Osteoporosis International

, Volume 20, Issue 7, pp 1141–1149

Age, gender, and race/ethnic differences in total body and subregional bone density


    • National Center for Health StatisticsCenters for Disease Control and Prevention
  • L. J. MeltonIII
    • Division of EpidemiologyCollege of Medicine, Mayo Clinic
  • T. Harris
    • Epidemiology, Demography and Biometry ProgramNational Institute on Aging
  • L. Borrud
    • National Center for Health StatisticsCenters for Disease Control and Prevention
  • J. Shepherd
    • Department of RadiologyUniversity of California San Francisco
  • J. McGowan
    • Division of Musculoskeletal DiseasesNational Institute of Musculoskeletal and Skin Diseases
Original Article

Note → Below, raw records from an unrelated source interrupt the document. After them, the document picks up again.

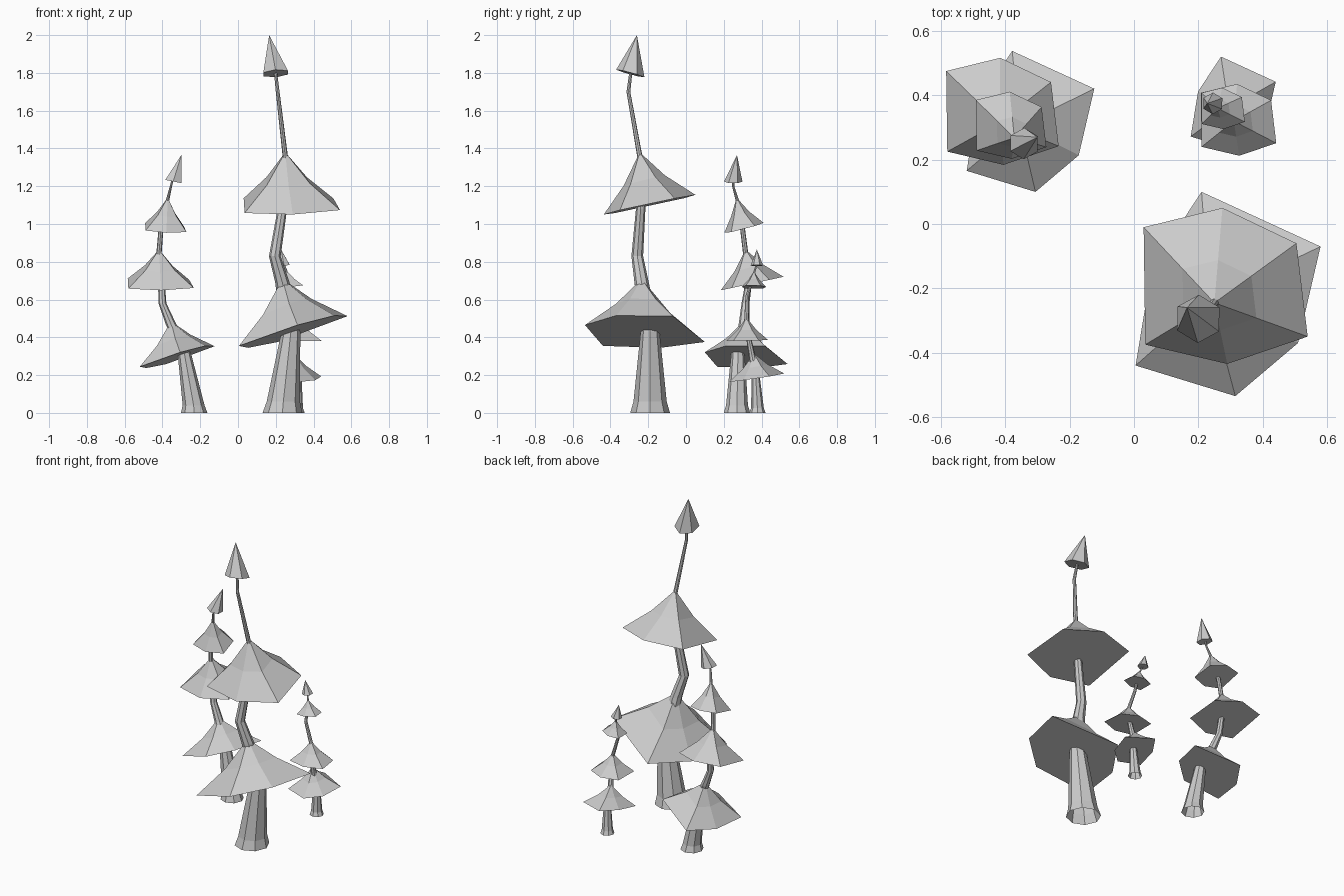
import bpy
import bmesh
from math import cos, sin, pi
from mathutils import Vector

cube = bpy.data.objects.get("Cube")
if cube:
    bpy.data.objects.remove(cube)

grey = bpy.data.materials.new("plain_grey")
grey.use_nodes = True
grey.diffuse_color = (0.6, 0.6, 0.6, 1)
grey.node_tree.nodes["Principled BSDF"].inputs["Base Color"].default_value = (0.6, 0.6, 0.6, 1)

# Uneven six-sided canopy outlines, seen from above, around their own centre
WIDE = [(-.28, -.185), (.03, -.28), (.225, -.115), (.295, .185), (-.075, .355), (-.23, .12)]
ROUND = [(-.25, -.185), (.005, -.245), (.255, -.16), (.22, .13), (-.01, .24), (-.255, .18)]
TIP = [(cos(i * pi / 3 + .5) * .075, sin(i * pi / 3 + .5) * .075) for i in range(6)]


def finish(bm, name):
    bmesh.ops.recalc_face_normals(bm, faces=bm.faces)
    mesh = bpy.data.meshes.new(name)
    bm.to_mesh(mesh)
    bm.free()
    mesh.materials.append(grey)
    obj = bpy.data.objects.new(name, mesh)
    bpy.context.collection.objects.link(obj)
    return obj


def bridge(bm, low, high):
    n = len(low)
    for i in range(n):
        j = (i + 1) % n
        bm.faces.new((low[i], low[j], high[j], high[i]))


def canopy(name, outline, scale, centre, slope, apex, waist=(.45, .54)):
    """Tilted concave cone: flat underside, a waist ring and a pointed top."""
    bm = bmesh.new()
    centre, apex = Vector(centre), Vector(apex)
    rim = [centre + Vector((x, y, x * slope[0] + y * slope[1])) * scale for x, y in outline]
    radial, drop = waist
    middle = []
    for p in rim:
        q = apex.lerp(p, radial)
        q.z = apex.z + (p.z - apex.z) * drop
        middle.append(q)
    low = [bm.verts.new(p) for p in rim]
    mid = [bm.verts.new(p) for p in middle]
    top = bm.verts.new(apex)
    bm.faces.new(low[::-1])
    bridge(bm, low, mid)
    for i in range(len(mid)):
        bm.faces.new((mid[i], mid[(i + 1) % len(mid)], top))
    return finish(bm, name)


def trunk(name, path, sides=8):
    """Open-bottomed tapering tube through (x, y, z, radius) stations."""
    bm = bmesh.new()
    rings = []
    for x, y, z, r in path:
        rings.append([bm.verts.new((x + r * cos(2 * pi * i / sides),
                                    y + r * sin(2 * pi * i / sides), z))
                      for i in range(sides)])
    for low, high in zip(rings, rings[1:]):
        bridge(bm, low, high)
    return finish(bm, name)


STRAIGHT = (.5, .5)

# Large tree at the front
trunk("large_trunk", [
    (.235, -.19, 0, .105), (.24, -.19, .06, .088), (.28, -.19, .43, .05),
    (.235, -.235, .69, .038), (.195, -.258, .83, .031), (.235, -.24, 1.08, .025),
    (.25, -.245, 1.36, .014), (.21, -.305, 1.7, .01), (.197, -.29, 1.82, .008)])
canopy("large_lower_canopy", WIDE, 1, (.285, -.255, .431), (.33, -.087), (.235, -.235, .71))
canopy("large_upper_canopy", ROUND, 1, (.285, -.19, 1.103), (.02, .215), (.25, -.245, 1.38))
canopy("large_tip", TIP, 1, (.2, -.295, 1.797), (.07, -.27), (.165, -.26, 2), STRAIGHT)

# Medium tree at the back right
trunk("medium_trunk", [
    (-.232, .27, 0, .07), (-.235, .27, .04, .058), (-.285, .275, .32, .035),
    (-.355, .307, .47, .028), (-.4, .315, .58, .021), (-.405, .33, .68, .018),
    (-.418, .315, .85, .014), (-.408, .3, .97, .013), (-.372, .27, 1.13, .009),
    (-.355, .25, 1.2, .006), (-.345, .25, 1.24, .006)])
canopy("medium_lower_canopy", WIDE, .69, (-.327, .293, .297), (.33, -.087), (-.355, .307, .485))
canopy("medium_middle_canopy", ROUND, .686, (-.409, .352, .685), (0, .215), (-.418, .315, .865))
canopy("medium_upper_canopy", ROUND, .43, (-.382, .308, .98), (-.05, .25), (-.372, .268, 1.14))
canopy("medium_tip", TIP, .65, (-.342, .25, 1.225), (-.2, 0), (-.3, .27, 1.365), STRAIGHT)

# Small tree at the back left
trunk("small_trunk", [
    (.31, .378, 0, .043), (.31, .378, .025, .034), (.315, .37, .18, .022),
    (.305, .35, .3, .018), (.312, .335, .38, .014), (.31, .32, .49, .012),
    (.268, .325, .62, .01), (.26, .36, .74, .006), (.243, .375, .79, .004)])
canopy("small_lower_canopy", WIDE, .46, (.305, .357, .183), (-.02, .15), (.295, .36, .315))
canopy("small_middle_canopy", ROUND, .46, (.325, .325, .383), (0, .02), (.31, .32, .505))
canopy("small_upper_canopy", ROUND, .265, (.277, .36, .667), (.12, 0), (.26, .36, .75))
canopy("small_tip", TIP, .45, (.245, .375, .78), (.1, 0), (.228, .375, .865), STRAIGHT)
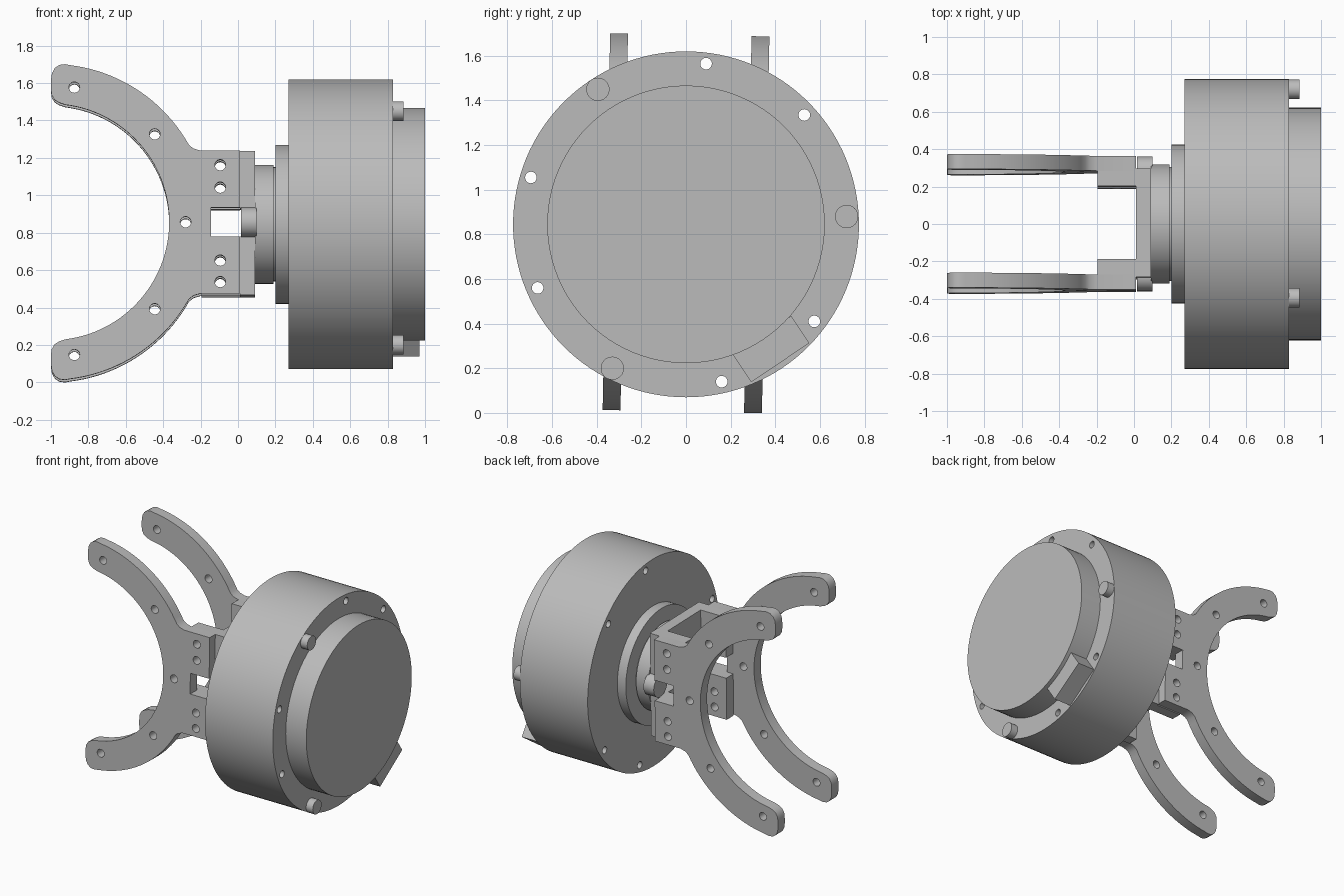
import bpy, bmesh, math
from mathutils import Matrix, Vector

cube = bpy.data.objects.get("Cube")
if cube:
    bpy.data.objects.remove(cube, do_unlink=True)

metal = bpy.data.materials.new("plain_grey")
metal.use_nodes = True
GREY = (0.5, 0.5, 0.5, 1)
metal.diffuse_color = GREY
metal.node_tree.nodes["Principled BSDF"].inputs["Base Color"].default_value = GREY

AXIS_Z = 0.845
TILT = (Matrix.Translation((0, 0, AXIS_Z)) @ Matrix.Rotation(-0.02, 4, 'X')
        @ Matrix.Translation((0, 0, -AXIS_Z)))


def finish(name, bm, tilt=False):
    bmesh.ops.recalc_face_normals(bm, faces=bm.faces)
    mesh = bpy.data.meshes.new(name)
    bm.to_mesh(mesh)
    bm.free()
    mesh.materials.append(metal)
    obj = bpy.data.objects.new(name, mesh)
    bpy.context.collection.objects.link(obj)
    if tilt:
        obj.matrix_world = TILT
    return obj


def add_cylinder(bm, axis, centre, radius, length, sides):
    turn = Matrix.Rotation(math.pi / 2, 4, 'Y' if axis == 'X' else 'X')
    bmesh.ops.create_cone(bm, cap_ends=True, segments=sides, radius1=radius, radius2=radius,
                          depth=length, matrix=Matrix.Translation(centre) @ turn)


def disc(name, x0, x1, radius, y=0, z=AXIS_Z, sides=96, tilt=False):
    bm = bmesh.new()
    add_cylinder(bm, 'X', ((x0 + x1) / 2, y, z), radius, x1 - x0, sides)
    return finish(name, bm, tilt)


def box(name, low, high, tilt=False):
    low, high = Vector(low), Vector(high)
    bm = bmesh.new()
    bmesh.ops.create_cube(bm, size=1, matrix=Matrix.Translation((low + high) / 2)
                          @ Matrix.Diagonal((high - low).to_4d()))
    return finish(name, bm, tilt)


def drill(obj, axis, centres, radius, length):
    bm = bmesh.new()
    for c in centres:
        add_cylinder(bm, axis, c, radius, length, 24)
    cutter = finish("hole_cutter", bm)
    cutter.matrix_world = obj.matrix_world.copy()
    cutter.hide_render = True
    mod = obj.modifiers.new("holes", 'BOOLEAN')
    mod.operation = 'DIFFERENCE'
    mod.solver = 'EXACT'
    mod.object = cutter
    bpy.context.view_layer.objects.active = obj
    bpy.ops.object.modifier_apply(modifier=mod.name)
    bpy.data.objects.remove(cutter, do_unlink=True)


parts = []

# Motor drum with through holes round the rim
drum = disc("drum", 0.27, 0.83, 0.775, sides=128)
rim = [(0.09, 1.565), (0.53, 1.335), (0.575, 0.41), (0.16, 0.14), (-0.665, 0.56), (-0.695, 1.055)]
drill(drum, 'X', [(0.55, y, z) for y, z in rim], 0.026, 1)
parts.append(drum)

# End cap, front flange and output hub
parts += [disc("end_cap", 0.82, 1.0, 0.622),
          disc("flange", 0.2, 0.28, 0.425),
          disc("hub_neck", 0.185, 0.21, 0.305),
          disc("hub", 0.09, 0.19, 0.318)]

# Pegs on the rear face
for i, (y, z) in enumerate([(-0.395, 1.45), (0.72, 0.88), (-0.33, 0.2)]):
    parts.append(disc(f"rear_peg_{i + 1}", 0.82, 0.885, 0.052, y, z, 32))

# Connector block set against the end cap
connector = box("connector_block", (0.82, -0.157, -0.073), (0.97, 0.157, 0.073))
connector.matrix_world = Matrix.Translation((0, 0.382, 0.286)) @ Matrix.Rotation(math.radians(34), 4, 'X')
parts.append(connector)

# Fork plate outline: upper half, then mirrored
MID = 0.85


def arc(radius, start, end, steps):
    angles = [math.radians(start + (end - start) * i / steps) for i in range(steps + 1)]
    return [(-1.0 + radius * math.cos(a), MID + radius * math.sin(a)) for a in angles]


upper = arc(0.632, 1.5, 83, 28)
upper += [(-0.955, 1.488), (-0.98, 1.503), (-0.996, 1.53), (-1.0, 1.56), (-1.0, 1.61),
          (-0.995, 1.645), (-0.98, 1.673), (-0.955, 1.69), (-0.925, 1.694)]
upper += arc(0.845, 83, 32, 20)
upper += [(-0.262, 1.262), (-0.238, 1.243), (-0.2, 1.232), (0.01, 1.232), (0.01, 0.927), (-0.145, 0.927)]
outline = upper + [(x, 2 * MID - z) for x, z in reversed(upper)]

arm_holes = [(-0.875, 1.57), (-0.445, 1.32), (-0.28, MID), (-0.445, 0.385), (-0.875, 0.14)]
pad_holes = [(-0.095, z) for z in (1.155, 1.035, 0.645, 0.53)]
bands = {"upper": (0.927, 1.232), "lower": (0.46, 0.773)}

for side, s in (("left", 1), ("right", -1)):
    # Fork plate
    bm = bmesh.new()
    face = bm.faces.new([bm.verts.new((x, s * 0.277, z)) for x, z in outline])
    new = bmesh.ops.extrude_face_region(bm, geom=[face])["geom"]
    bmesh.ops.translate(bm, vec=(0, s * 0.08, 0),
                        verts=[v for v in new if isinstance(v, bmesh.types.BMVert)])
    plate = finish(f"fork_plate_{side}", bm, True)
    drill(plate, 'Y', [(x, s * 0.317, z) for x, z in arm_holes + pad_holes], 0.029, 0.3)
    parts.append(plate)

    # Bracket legs against the plate
    for level, (z0, z1) in bands.items():
        ya, yb = sorted((s * 0.195, s * 0.277))
        leg = box(f"bracket_leg_{level}_{side}", (-0.195, ya, z0), (0.011, yb, z1), True)
        drill(leg, 'Y', [(x, s * 0.24, z) for x, z in pad_holes if z0 < z < z1], 0.029, 0.3)
        parts.append(leg)

    # Hub pin beside the bracket
    parts.append(disc(f"hub_pin_{side}", 0.015, 0.1, 0.08, s * 0.28, MID, 32, True))

# Bracket cross pieces
for level, (z0, z1) in bands.items():
    parts.append(box(f"bracket_web_{level}", (0.01, -0.29, z0), (0.091, 0.29, z1), True))

bpy.ops.object.select_all(action='DESELECT')
for p in parts:
    p.select_set(True)
bpy.context.view_layer.objects.active = drum
bpy.ops.object.shade_smooth_by_angle()
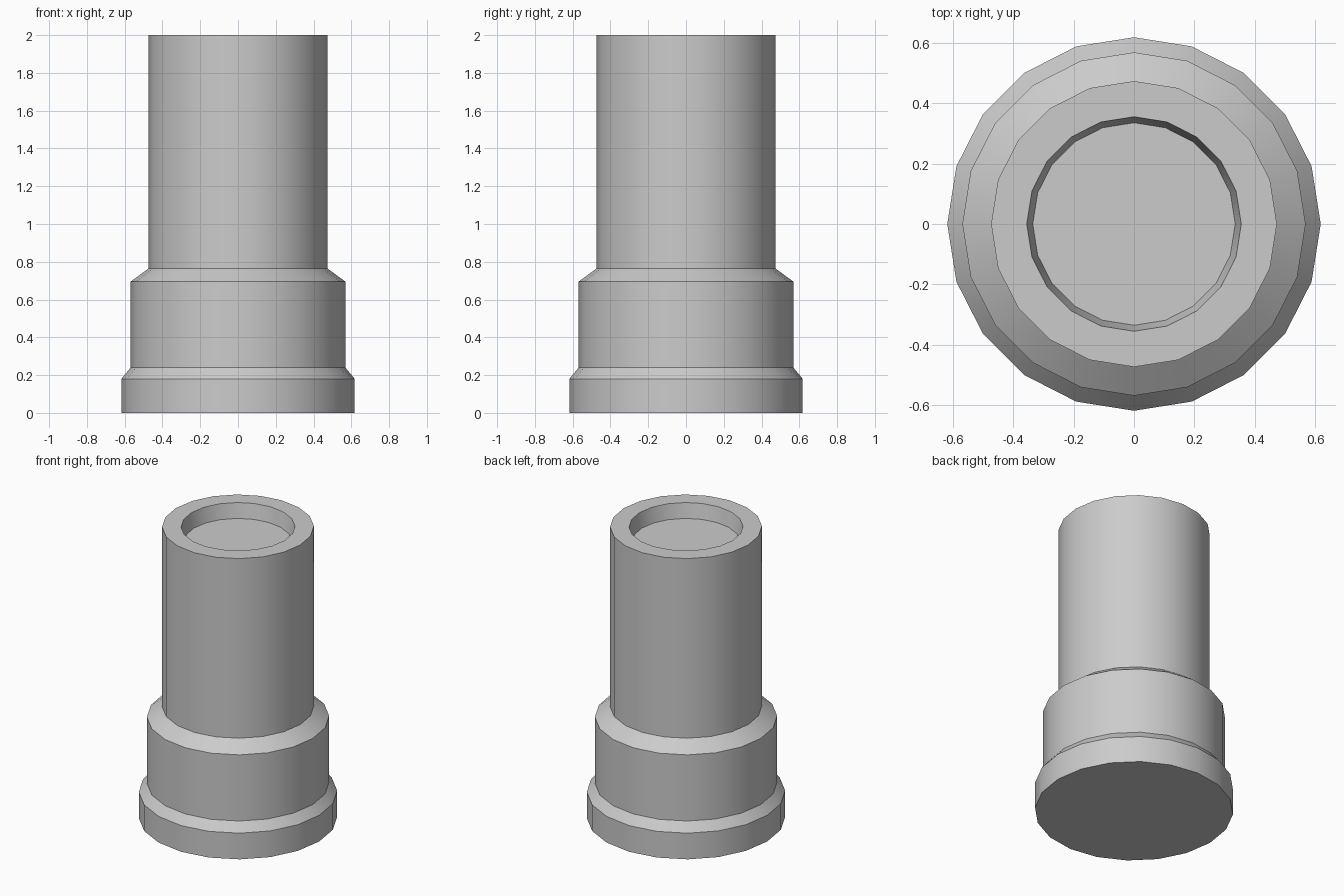
import bpy
import bmesh
import math

SIDES = 20

cube = bpy.data.objects.get("Cube")
if cube:
    bpy.data.objects.remove(cube, do_unlink=True)

grey = bpy.data.materials.new("plain_grey")
grey.use_nodes = True
colour = (0.6, 0.6, 0.6, 1)
grey.diffuse_color = colour
grey.node_tree.nodes["Principled BSDF"].inputs["Base Color"].default_value = colour


def lathe(name, profile):
    """Turn a (radius, height) profile around z and cap both ends."""
    bm = bmesh.new()
    rings = []
    for r, z in profile:
        rings.append([bm.verts.new((r * math.cos(math.tau * i / SIDES),
                                    r * math.sin(math.tau * i / SIDES), z))
                      for i in range(SIDES)])
    for low, high in zip(rings, rings[1:]):
        for i in range(SIDES):
            j = (i + 1) % SIDES
            bm.faces.new((low[i], low[j], high[j], high[i]))
    bm.faces.new(rings[0][::-1])
    bm.faces.new(rings[-1])
    mesh = bpy.data.meshes.new(name)
    bm.to_mesh(mesh)
    bm.free()
    mesh.materials.append(grey)
    obj = bpy.data.objects.new(name, mesh)
    bpy.context.collection.objects.link(obj)
    bpy.ops.object.select_all(action="DESELECT")
    obj.select_set(True)
    bpy.context.view_layer.objects.active = obj
    bpy.ops.object.shade_smooth_by_angle(angle=math.radians(30))
    return obj


# Stepped column: foot, collar, shaft, then the shallow recess in the top
lathe("stepped_column", [
    (0.618, 0), (0.618, 0.18),
    (0.568, 0.24), (0.568, 0.695),
    (0.473, 0.765), (0.473, 2.0),
    (0.355, 2.0), (0.335, 1.9),
])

DOI: 10.1007/s00198-008-0809-6

Cite this article as:
Looker, A.C., Melton, L.J., Harris, T. et al. Osteoporos Int (2009) 20: 1141. doi:10.1007/s00198-008-0809-6



Total body bone density of adults from National Health and Nutrition Examination Survey (NHANES) 1999–2004 differed as expected for some groups (men>women and blacks>whites) but not others (whites>Mexican Americans). Cross-sectional age patterns in bone mineral density (BMD) of older adults differed at skeletal sites that varied by degree of weight-bearing.


Total body dual-energy X-ray absorptiometry (DXA) data offer the opportunity to compare bone density of demographic groups across the entire skeleton.


The present study uses total body DXA data (Hologic QDR 4500A, Hologic, Bedford MA, USA) from the NHANES 1999–2004 to examine BMD of the total body and selected skeletal subregions in a wide age range of adult men and women from three race/ethnic groups. Total body, lumbar spine, pelvis, right leg, and left arm BMD and lean mass from 13,091 adults aged 20 years and older were used. The subregions were chosen to represent sites with different degrees of weight-bearing.


Mean BMD varied in expected ways for some demographic characteristics (men>women and non-Hispanic blacks>non-Hispanic whites) but not others (non-Hispanic whites>Mexican Americans). Differences in age patterns in BMD also emerged for some characteristics (sex) but not others (race/ethnicity). Differences in cross-sectional age patterns in BMD and lean mass by degree of weight-bearing in older adults were observed for the pelvis, leg, and arm.


This information may be useful for generating hypotheses about age, race, and sex differences in fracture risk in the population.


Cross-sectional age patternsGender differencesRace/ethnic differencesTotal body bone mineral density

Copyright information

© International Osteoporosis Foundation and National Osteoporosis Foundation 2008